NASA, the American Association for the Advancement of Science, and the American Astronomical Society are also running projects during the eclipse that offer opportunities for amateur scientists to help collect data. These projects are asking eclipse observers to monitor clouds and record temperature changes during various stages of the eclipse. Of especial interest is data recorded at the moment of totality, when the moon passes in front of the sun, resulting in a moment of darkness for sections of the United States during the day.

This will be the first total solar eclipse to traverse the entire United States in 99 years, so it’s worth watching if at all possible. There won’t be another total eclipse in the U.S. until 2024, and it will only extend from Texas to the Northeastern states. You’ll have to travel to South America or the South Pacific if you want to witness this phenomenon between 2017 and 2024.

Next Article
  • President Jefferson’s Murderous Sheep

    Presidential pets often become as famous as their owners. There have also been a wide range of animals kept as White House pets, from an alligator to a wallaby to everything in between. One presidential pet stands out, though, but not because of its species. This pet is memorable because of its murderous temper. Thomas...

    Read More
  • The Plague That Caused People to Dance Themselves to Death

    On an otherwise unremarkable July day in early 16th century Strasbourg (now in France), a woman known as Frau Troffea ran into the street and began dancing. There was no music being played, and it wasn’t a holiday or day of celebration, yet, for reasons unknown, she felt compelled to dance.
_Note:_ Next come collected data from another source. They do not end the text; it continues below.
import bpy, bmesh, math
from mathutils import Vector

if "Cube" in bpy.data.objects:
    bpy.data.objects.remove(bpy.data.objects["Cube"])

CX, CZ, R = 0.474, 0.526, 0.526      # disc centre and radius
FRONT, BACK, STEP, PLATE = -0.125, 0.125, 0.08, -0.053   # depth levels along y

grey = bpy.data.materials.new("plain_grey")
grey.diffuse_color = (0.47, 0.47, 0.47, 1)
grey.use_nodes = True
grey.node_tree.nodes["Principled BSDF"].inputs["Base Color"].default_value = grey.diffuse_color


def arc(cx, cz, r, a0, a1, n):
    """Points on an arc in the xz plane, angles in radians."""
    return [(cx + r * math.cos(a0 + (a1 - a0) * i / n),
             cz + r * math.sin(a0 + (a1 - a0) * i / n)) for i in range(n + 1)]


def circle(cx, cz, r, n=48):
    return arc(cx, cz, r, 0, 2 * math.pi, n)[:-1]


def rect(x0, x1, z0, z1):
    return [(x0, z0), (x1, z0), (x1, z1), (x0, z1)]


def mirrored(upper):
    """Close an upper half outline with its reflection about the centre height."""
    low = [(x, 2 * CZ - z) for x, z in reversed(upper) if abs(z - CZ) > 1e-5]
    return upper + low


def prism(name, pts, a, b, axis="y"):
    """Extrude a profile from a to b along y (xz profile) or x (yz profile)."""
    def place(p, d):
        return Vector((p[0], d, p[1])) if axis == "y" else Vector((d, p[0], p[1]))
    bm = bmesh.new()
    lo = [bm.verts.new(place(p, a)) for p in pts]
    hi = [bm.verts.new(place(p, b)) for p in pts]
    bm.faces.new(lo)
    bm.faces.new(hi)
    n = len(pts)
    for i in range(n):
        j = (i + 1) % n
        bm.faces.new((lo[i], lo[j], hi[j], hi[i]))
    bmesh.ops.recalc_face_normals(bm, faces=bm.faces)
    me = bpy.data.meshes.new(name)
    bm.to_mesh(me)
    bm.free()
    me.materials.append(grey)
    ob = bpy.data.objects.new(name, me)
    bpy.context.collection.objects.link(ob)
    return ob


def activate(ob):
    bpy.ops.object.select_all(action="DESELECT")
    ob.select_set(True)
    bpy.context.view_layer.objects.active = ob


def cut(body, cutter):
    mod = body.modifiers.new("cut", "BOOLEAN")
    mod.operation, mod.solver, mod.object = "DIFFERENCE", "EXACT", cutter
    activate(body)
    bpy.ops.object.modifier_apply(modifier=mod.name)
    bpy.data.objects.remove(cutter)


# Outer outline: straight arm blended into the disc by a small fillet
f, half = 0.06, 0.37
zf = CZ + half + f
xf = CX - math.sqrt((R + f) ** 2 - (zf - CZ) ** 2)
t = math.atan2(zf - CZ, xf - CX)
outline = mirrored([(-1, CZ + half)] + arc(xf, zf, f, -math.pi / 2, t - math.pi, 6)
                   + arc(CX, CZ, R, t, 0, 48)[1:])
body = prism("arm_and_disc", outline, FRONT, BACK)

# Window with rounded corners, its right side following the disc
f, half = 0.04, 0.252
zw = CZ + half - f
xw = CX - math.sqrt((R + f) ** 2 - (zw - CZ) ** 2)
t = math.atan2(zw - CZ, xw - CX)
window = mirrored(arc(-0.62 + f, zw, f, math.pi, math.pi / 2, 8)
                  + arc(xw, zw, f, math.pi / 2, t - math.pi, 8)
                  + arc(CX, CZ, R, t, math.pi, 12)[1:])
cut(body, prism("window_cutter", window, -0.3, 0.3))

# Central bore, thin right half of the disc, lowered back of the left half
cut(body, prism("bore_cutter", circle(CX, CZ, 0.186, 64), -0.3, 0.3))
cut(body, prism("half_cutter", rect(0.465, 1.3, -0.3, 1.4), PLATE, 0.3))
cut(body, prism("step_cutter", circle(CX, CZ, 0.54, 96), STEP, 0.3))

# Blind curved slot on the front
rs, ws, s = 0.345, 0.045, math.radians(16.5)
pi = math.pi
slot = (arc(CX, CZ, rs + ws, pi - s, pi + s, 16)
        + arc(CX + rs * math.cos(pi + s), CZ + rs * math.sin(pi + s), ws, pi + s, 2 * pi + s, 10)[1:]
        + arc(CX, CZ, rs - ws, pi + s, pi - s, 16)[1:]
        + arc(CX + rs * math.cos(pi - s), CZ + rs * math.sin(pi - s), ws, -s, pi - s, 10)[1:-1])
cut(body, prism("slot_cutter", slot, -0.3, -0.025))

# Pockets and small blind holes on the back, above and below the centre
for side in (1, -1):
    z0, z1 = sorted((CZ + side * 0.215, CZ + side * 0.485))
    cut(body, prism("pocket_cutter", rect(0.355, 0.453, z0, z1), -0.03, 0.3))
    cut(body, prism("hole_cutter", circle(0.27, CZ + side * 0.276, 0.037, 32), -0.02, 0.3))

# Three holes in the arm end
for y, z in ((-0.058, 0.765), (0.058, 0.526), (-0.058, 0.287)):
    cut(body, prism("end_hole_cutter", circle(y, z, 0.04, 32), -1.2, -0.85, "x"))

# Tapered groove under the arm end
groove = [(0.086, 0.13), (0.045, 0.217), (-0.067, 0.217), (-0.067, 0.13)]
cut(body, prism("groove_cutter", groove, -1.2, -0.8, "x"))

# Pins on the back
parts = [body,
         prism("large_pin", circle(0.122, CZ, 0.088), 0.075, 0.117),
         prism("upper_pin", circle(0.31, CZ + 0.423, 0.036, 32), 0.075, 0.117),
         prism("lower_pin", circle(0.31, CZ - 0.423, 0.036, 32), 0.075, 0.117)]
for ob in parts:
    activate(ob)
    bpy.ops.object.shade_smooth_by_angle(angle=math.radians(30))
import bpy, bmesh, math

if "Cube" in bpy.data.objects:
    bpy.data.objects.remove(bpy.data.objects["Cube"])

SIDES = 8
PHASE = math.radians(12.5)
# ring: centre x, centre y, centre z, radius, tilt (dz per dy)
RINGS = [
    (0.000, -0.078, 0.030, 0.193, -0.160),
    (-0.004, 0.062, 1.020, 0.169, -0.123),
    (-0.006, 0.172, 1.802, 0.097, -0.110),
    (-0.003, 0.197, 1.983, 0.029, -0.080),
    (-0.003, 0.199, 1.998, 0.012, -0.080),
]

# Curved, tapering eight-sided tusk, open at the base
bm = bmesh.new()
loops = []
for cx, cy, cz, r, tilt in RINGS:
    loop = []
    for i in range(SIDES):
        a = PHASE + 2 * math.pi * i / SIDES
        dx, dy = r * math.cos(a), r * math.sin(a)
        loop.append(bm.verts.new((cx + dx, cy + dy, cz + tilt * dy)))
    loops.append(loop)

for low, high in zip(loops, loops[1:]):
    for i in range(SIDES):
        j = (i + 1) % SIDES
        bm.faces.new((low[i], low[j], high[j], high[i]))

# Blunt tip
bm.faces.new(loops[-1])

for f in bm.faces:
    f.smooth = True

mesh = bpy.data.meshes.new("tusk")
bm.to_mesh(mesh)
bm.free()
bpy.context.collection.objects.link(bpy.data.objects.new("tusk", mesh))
She continued her solo...

    Read More
  • The Plastic-Eating Caterpillar That Could Help Save the Planet

    An amateur Spanish beekeeper recently made a discovery that could have a major impact in our planet’s fight against pollution and global warming. While tending to her beehives, she removed some wax worms from them, since they are pests that are parasitic towards bee colonies. To get rid of them, she put them in an...

    Read More
  • This Town Has Been on Fire for More Than 50 Years

    The borough of Centralia is located in Columbia County, Pennsylvania. In the late 1800s it was a thriving anthracite coal mining town with a population of close to 3,000, but as of 2013 the population is no more than seven. The diminished population is the result of an underground coal...

    Read More
  • The World’s Most Glamorous Train

    The Orient Express has been noted as being the world’s most glamorous train, but how did it get that title?  Well, the story of The Orient Express takes off in the 1860’s when the concept of globetrotting tourism was still fairly new.  For years, the ultra-rich had been the only people that could afford to...

    Read More
  • The Earliest Evidence of Wine Making

    This new find definitely deserves a grand toast. Scientists have just recently discovered what is now to be considered the oldest known winemaking site on record. Archaeologists have just recently discovered ceramic jars which have shown evidence of winemaking during an excavation of two Neolithic sites called Gadachrili Gora and Shulaveris Gora. These sites are...

    Read More
  • Remarkable Future Mars Robot

    Reported to take off in only three years, making it the year 2020, a robot that is larger than an SUV will be blasting off from planet Earth to Mars.  The plan is to have this new robot mildly parachute down onto the red planet’s surface.  It will be guided at the end of its...

    Read More
  • Tiny Grasshopper Discovered in Van Gogh Painting

    Who doesn’t love a good mystery from over one-hundred years ago?  In recent mystery news, there was a tiny grasshopper discovered in one of the paintings of Van Gogh, being hidden from one-hundred and twenty-eight years ago.  Wonder what it all means and who discovered this tiny grasshopper?  We may never know the true meaning...

    Read More